Rendered images with source text
^^^^^^^^
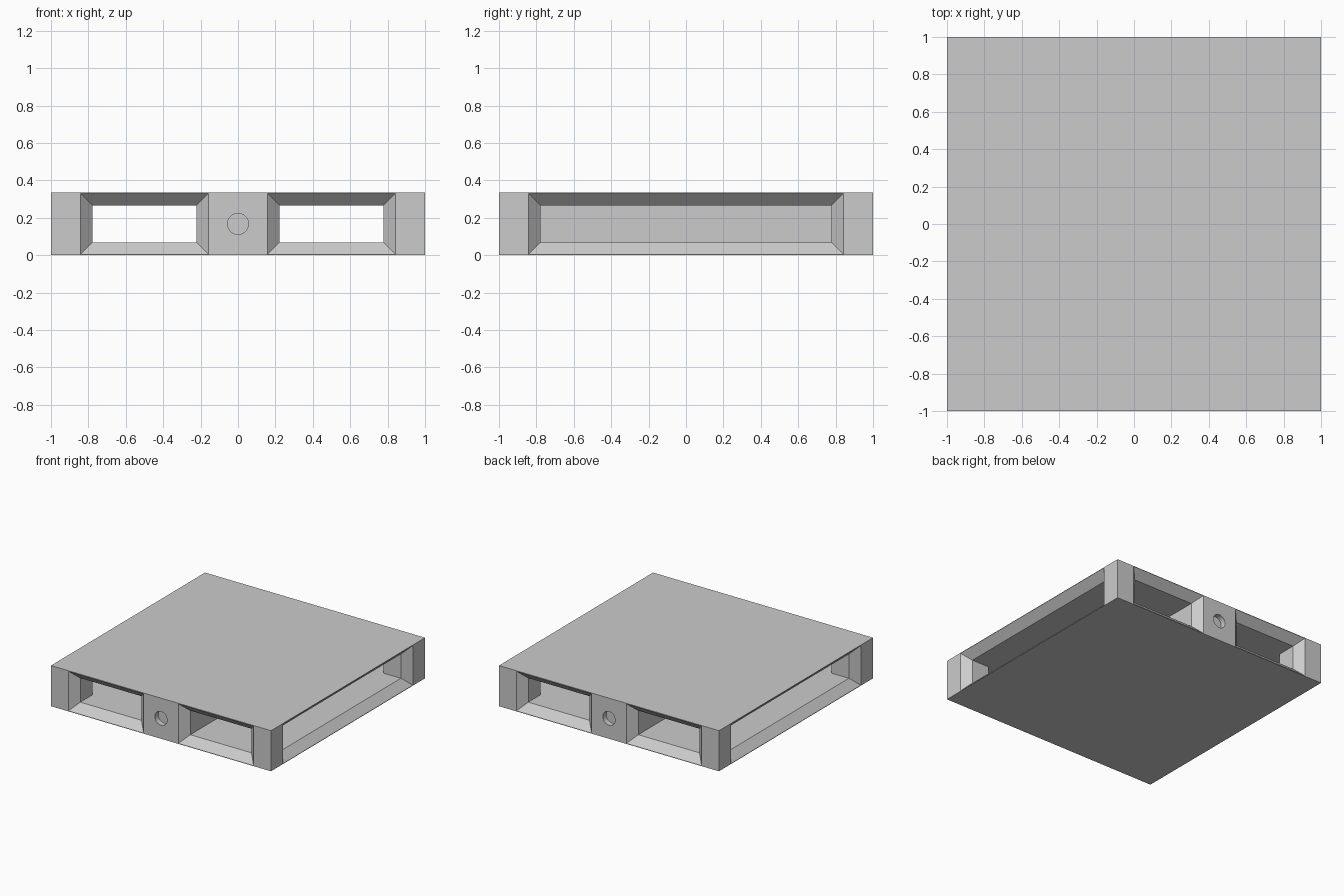
import bpy
import bmesh

old = bpy.data.objects.get("Cube")
if old:
    bpy.data.objects.remove(old, do_unlink=True)

HEIGHT = 0.334
LIP = 0.004        # thin straight rim of each deck
DECK = 0.068       # deck thickness
CHAMFER = 0.064    # flare around every opening
POST_IN = 0.778    # inner face of the corner posts
BEAM = 0.222       # half width of the centre beam

grey = bpy.data.materials.new("plain grey")
grey.use_nodes = True
grey.diffuse_color = (0.6, 0.6, 0.6, 1)
grey.node_tree.nodes["Principled BSDF"].inputs["Base Color"].default_value = (0.6, 0.6, 0.6, 1)


def loft(name, rings):
    """Closed solid through a list of equally sized rings of points."""
    bm = bmesh.new()
    loops = [[bm.verts.new(p) for p in ring] for ring in rings]
    n = len(loops[0])
    for low, high in zip(loops, loops[1:]):
        for i in range(n):
            j = (i + 1) % n
            bm.faces.new((low[i], low[j], high[j], high[i]))
    bm.faces.new(loops[0])
    bm.faces.new(loops[-1])
    bmesh.ops.recalc_face_normals(bm, faces=bm.faces[:])
    mesh = bpy.data.meshes.new(name)
    bm.to_mesh(mesh)
    bm.free()
    mesh.materials.append(grey)
    obj = bpy.data.objects.new(name, mesh)
    bpy.context.collection.objects.link(obj)
    return obj


def prism(name, outline):
    return loft(name, [[(x, y, z) for x, y in outline] for z in (LIP, HEIGHT - LIP)])


def square(r, z):
    return [(-r, -r, z), (r, -r, z), (r, r, z), (-r, r, z)]


# Decks: flat slabs whose inner edges flare out to a thin rim
levels = [(1, 0), (1, LIP), (1 - CHAMFER, DECK)]
loft("bottom_deck", [square(r, z) for r, z in levels])
loft("top_deck", [square(r, HEIGHT - z) for r, z in levels])

# Corner posts with chamfered sides
face = POST_IN + CHAMFER
corner = [(1, 1), (face, 1), (POST_IN, 1 - CHAMFER), (POST_IN, POST_IN),
          (1 - CHAMFER, POST_IN), (1, face)]
for sx, side in ((1, "left"), (-1, "right")):
    for sy, end in ((-1, "front"), (1, "back")):
        prism(f"{end}_{side}_post", [(x * sx, y * sy) for x, y in corner])

# Centre beam, narrowed at both ends
half = [(BEAM - CHAMFER, -1), (BEAM, CHAMFER - 1), (BEAM, 1 - CHAMFER), (BEAM - CHAMFER, 1)]
beam = prism("centre_beam", half + [(-x, -y) for x, y in half])

# Shallow round recess in each end of the beam
for y, end in ((-1, "front"), (1, "back")):
    bpy.ops.mesh.primitive_cylinder_add(vertices=32, radius=0.056, depth=0.09,
                                        location=(0, y, HEIGHT / 2),
                                        rotation=(1.5708, 0, 0))
    cutter = bpy.context.object
    cutter.name = f"{end}_recess_cutter"
    cutter.data.materials.append(grey)
    cutter.hide_render = True
    cutter.hide_set(True)
    cut = beam.modifiers.new(f"{end}_recess", "BOOLEAN")
    cut.operation = "DIFFERENCE"
    cut.solver = "EXACT"
    cut.object = cutter
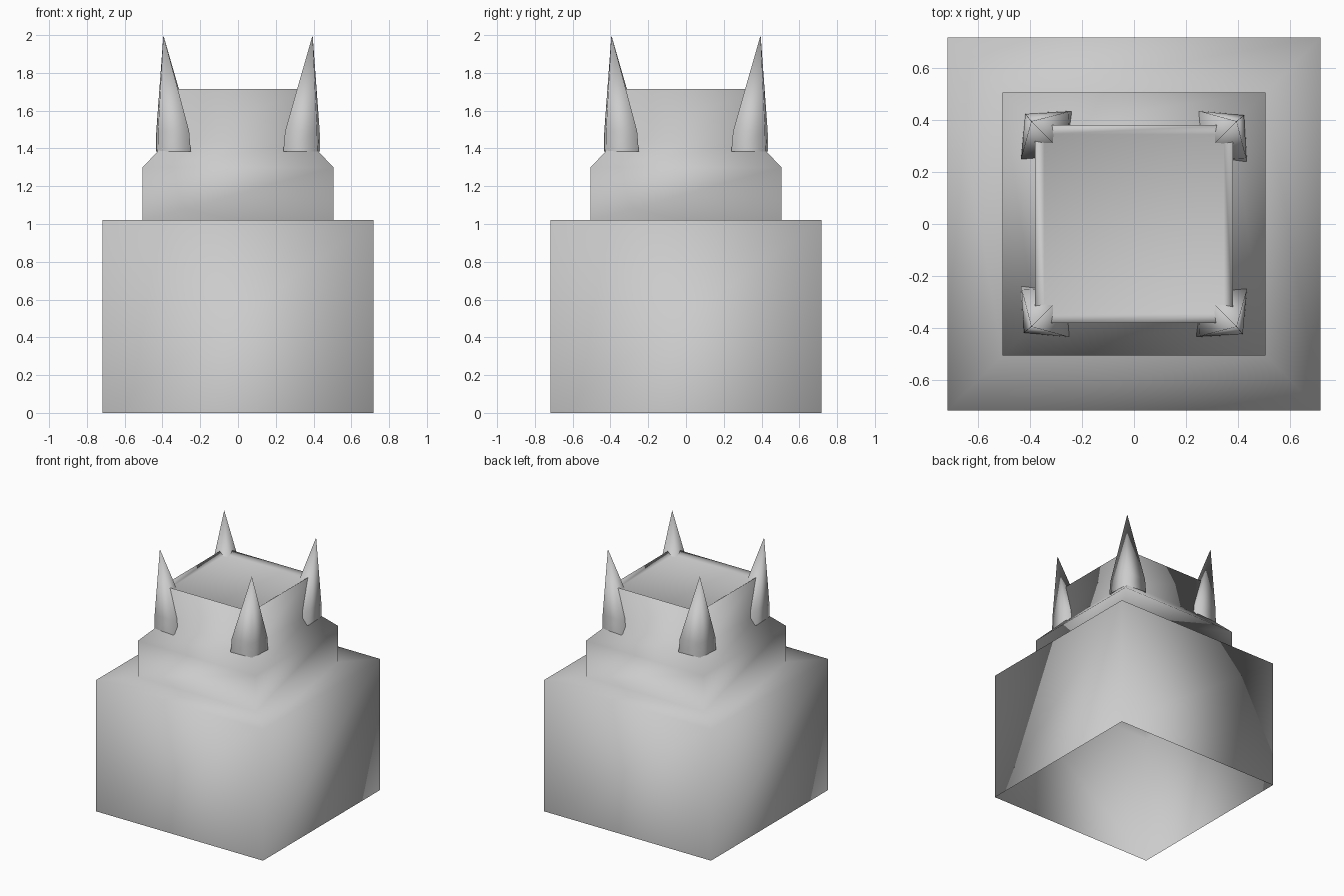
import bpy
import bmesh
from mathutils import Matrix, Vector

cube = bpy.data.objects.get("Cube")
if cube:
    bpy.data.objects.remove(cube)

# Single plain grey for the whole model
grey = bpy.data.materials.new("plain grey")
grey.use_nodes = True
colour = (0.6, 0.6, 0.6, 1)
grey.diffuse_color = colour
grey.node_tree.nodes["Principled BSDF"].inputs["Base Color"].default_value = colour


def square(half, z):
    return [Vector((x * half, y * half, z)) for x, y in ((1, 1), (-1, 1), (-1, -1), (1, -1))]


def loft(name, rings, apex=None):
    """Join four-cornered rings into a smooth shell, open below, ending in a cap or a point."""
    bm = bmesh.new()
    loops = [[bm.verts.new(p) for p in ring] for ring in rings]
    for low, high in zip(loops, loops[1:]):
        for i in range(4):
            j = (i + 1) % 4
            bm.faces.new((low[i], low[j], high[j], high[i]))
    if apex is None:
        bm.faces.new(loops[-1])
    else:
        tip = bm.verts.new(apex)
        for i in range(4):
            bm.faces.new((loops[-1][i], loops[-1][(i + 1) % 4], tip))
    for face in bm.faces:
        face.smooth = True
    mesh = bpy.data.meshes.new(name)
    bm.to_mesh(mesh)
    bm.free()
    mesh.materials.append(grey)
    obj = bpy.data.objects.new(name, mesh)
    bpy.context.collection.objects.link(obj)


# Stepped hollow body: base block, narrower tier, sloped shoulder, neck and shallow top recess
profile = [(0.717, 0), (0.717, 1.02), (0.506, 1.02), (0.506, 1.30),
           (0.38, 1.43), (0.38, 1.715), (0.345, 1.69)]
loft("stepped_body", [square(half, z) for half, z in profile])

# Corner spikes: a slightly skewed square foot drawn up to a point
foot = [Vector((x, y, 1.385)) for x, y in ((0.425, 0.42), (0.25, 0.435), (0.25, 0.25), (0.435, 0.24))]
tip = Vector((0.395, 0.395, 2.0))
collar = [p.lerp(tip, 0.06) + Vector((0, 0, 0.07)) for p in foot]
names = ("back_left", "back_right", "front_right", "front_left")
for n, corner in enumerate(names):
    turn = Matrix.Rotation(n * 1.5707963, 3, 'Z')
    loft(corner + "_spike", [[turn @ p for p in ring] for ring in (foot, collar)], turn @ tip)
^^^^^^^^
**Your objective**
Beginning at the line with "n = len(loops[0])" and ending at the line with "for sy, end", reproduce each line of the data above exactly, and add no other lines.

**Result of this exercise**
    n = len(loops[0])
    for low, high in zip(loops, loops[1:]):
        for i in range(n):
            j = (i + 1) % n
            bm.faces.new((low[i], low[j], high[j], high[i]))
    bm.faces.new(loops[0])
    bm.faces.new(loops[-1])
    bmesh.ops.recalc_face_normals(bm, faces=bm.faces[:])
    mesh = bpy.data.meshes.new(name)
    bm.to_mesh(mesh)
    bm.free()
    mesh.materials.append(grey)
    obj = bpy.data.objects.new(name, mesh)
    bpy.context.collection.objects.link(obj)
    return obj


def prism(name, outline):
    return loft(name, [[(x, y, z) for x, y in outline] for z in (LIP, HEIGHT - LIP)])


def square(r, z):
    return [(-r, -r, z), (r, -r, z), (r, r, z), (-r, r, z)]


# Decks: flat slabs whose inner edges flare out to a thin rim
levels = [(1, 0), (1, LIP), (1 - CHAMFER, DECK)]
loft("bottom_deck", [square(r, z) for r, z in levels])
loft("top_deck", [square(r, HEIGHT - z) for r, z in levels])

# Corner posts with chamfered sides
face = POST_IN + CHAMFER
corner = [(1, 1), (face, 1), (POST_IN, 1 - CHAMFER), (POST_IN, POST_IN),
          (1 - CHAMFER, POST_IN), (1, face)]
for sx, side in ((1, "left"), (-1, "right")):
    for sy, end in ((-1, "front"), (1, "back")):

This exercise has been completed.